But after signing his first entry-level deal with the Flames back in April, Granlund also had an impressive showing at this year's rookie tournament. The younger Granlund brother scored three goals and one assist four games, and picked up 10 goals and 30 points in 50 games for HIFK in Helsinki. He also tallied five goals and 12 points in six World Junior games this past January.
While Granlund has already played against men in Finland, it will nonetheless be interesting to watch his progress against NHLers over the course of the pre-season.

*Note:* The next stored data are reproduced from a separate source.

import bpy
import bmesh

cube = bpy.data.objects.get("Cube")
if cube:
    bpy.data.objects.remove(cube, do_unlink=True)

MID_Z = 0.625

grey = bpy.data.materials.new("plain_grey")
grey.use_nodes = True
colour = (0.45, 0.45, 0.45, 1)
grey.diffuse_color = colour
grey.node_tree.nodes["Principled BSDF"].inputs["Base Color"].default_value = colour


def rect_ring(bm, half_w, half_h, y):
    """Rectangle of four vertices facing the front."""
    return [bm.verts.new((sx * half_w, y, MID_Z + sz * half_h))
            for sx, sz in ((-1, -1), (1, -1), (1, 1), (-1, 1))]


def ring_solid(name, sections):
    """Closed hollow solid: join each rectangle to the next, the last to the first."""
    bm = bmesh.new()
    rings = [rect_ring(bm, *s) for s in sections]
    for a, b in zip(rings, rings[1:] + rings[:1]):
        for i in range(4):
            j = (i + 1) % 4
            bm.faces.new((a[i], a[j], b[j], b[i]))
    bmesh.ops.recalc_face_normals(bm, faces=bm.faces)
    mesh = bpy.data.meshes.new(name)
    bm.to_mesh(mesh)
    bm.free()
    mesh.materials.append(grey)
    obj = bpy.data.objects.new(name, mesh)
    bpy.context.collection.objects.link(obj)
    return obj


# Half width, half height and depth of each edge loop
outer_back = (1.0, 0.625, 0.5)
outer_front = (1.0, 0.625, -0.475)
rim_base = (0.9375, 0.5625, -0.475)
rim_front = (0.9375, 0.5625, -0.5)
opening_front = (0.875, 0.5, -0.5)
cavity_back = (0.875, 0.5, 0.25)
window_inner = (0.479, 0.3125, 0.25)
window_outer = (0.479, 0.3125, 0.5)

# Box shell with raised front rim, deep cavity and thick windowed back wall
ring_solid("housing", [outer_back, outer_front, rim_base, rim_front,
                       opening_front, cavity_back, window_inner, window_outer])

Ferland also had two goals and two assists in the tournament, as well as dropping the mitts in Calgary's 4-1 win over the Vancouver Canucks' prospects.
After being charged with assault stemming from a bar fight back in July 2012, Ferland seemingly arrived at rookie camp this year with newfound strength and commitment to the game, modeling his game after Vancouver's Zack Kassian. After getting demoted to the ECHL's Utah Grizzlies from Abbotsford this year, Ferland was re-assigned to junior in December, where he finished the season with the WHL's Saskatoon Blades. At age 21, this season will be first full one in the pros, and he'll be looking to impress upon Flames brass the lessons he has learned in the past year, and how that has made him a better player.
After being acquired in a deal that sent a 2013 fourth round pick Florida's way, NCAA graduate and High River native Corban Knight will be looking to secure one of the coveted centre spots on the big club, alongside Max Reinhart, Roman Horak, Matt Stajan, Jiri Hudler, Mikael Backlund and apparently Mike Cammalleri.
Knight scored one goal in the Young Stars Tournament, but scored 49 points in 41 games with the University of North Dakota in his final season there.
David Jones, TJ Galliardi, Kris Russell, and Shane O'Brien
Tonight's split-squad contest will be the first time fans will see David Jones, TJ Galliardi, Kris Russell and Shane O'Brien in Flames uniform. All four players were acquired over the summer, and for Alberta natives Russell and Galliardi, it was was a happy homecoming.
For David Jones, this season represents an opportunity for him to bounce back after a disappointing three goal, nine point season with the Colorado Avalanche. The former ninth-round pick of the Avs had consecutive 20-goal seasons in 2010-11 and 11-12, and will be competing for a spot in the Flames' precarious top-six.
As for Shane O'Brien, he will bring some veteran saavy to what will be a significantly younger Flames' blueline this season, with the departures of Jay Bouwmeester, Cory Sarich and Anton Babchuk. The defender, best known for frequenting a certain certain Vancouver night club in his spare time, has also showed up to training camp in better shape than in previous years, but that doesn't mean he won't be competing with newly minted pros like Tyler Wotherspoon, John Ramage and Patrick Sieloff, as well as Chad Billins, Mark Cundari and the oft-injured Derek Smith.
Others to Watch: The battle in net between Karri Ramo, Reto Berra; Lance Bouma's return after recovering from a knee injury.
What to Expect
Some crazy line combinations and dark horse surprises. With only 10 bonafide NHLers on their roster at forward and defence (I use that term lightly because it includes Brian McGrattan) and only one (Joey MacDonald) in net, there are roster spots to compete for this pre-season, which certainly makes it more exciting than in years past. Anything goes, and there will be battles at every position.
Pre-season is never an overly accurate predictor of how a team will fare in the regular season, but after the performance some of Calgary's prospects put in at the Young Stars Tournament, I'm looking forward to seeing them challenge NHLers for spots on the roster. Despite being mired in a rebuild, the Flames have a good number of fairly young players who want nothing more than to suit up for an NHL team and give it all they've got to get there before the games even count in the standings, which is pretty cool when you think about it.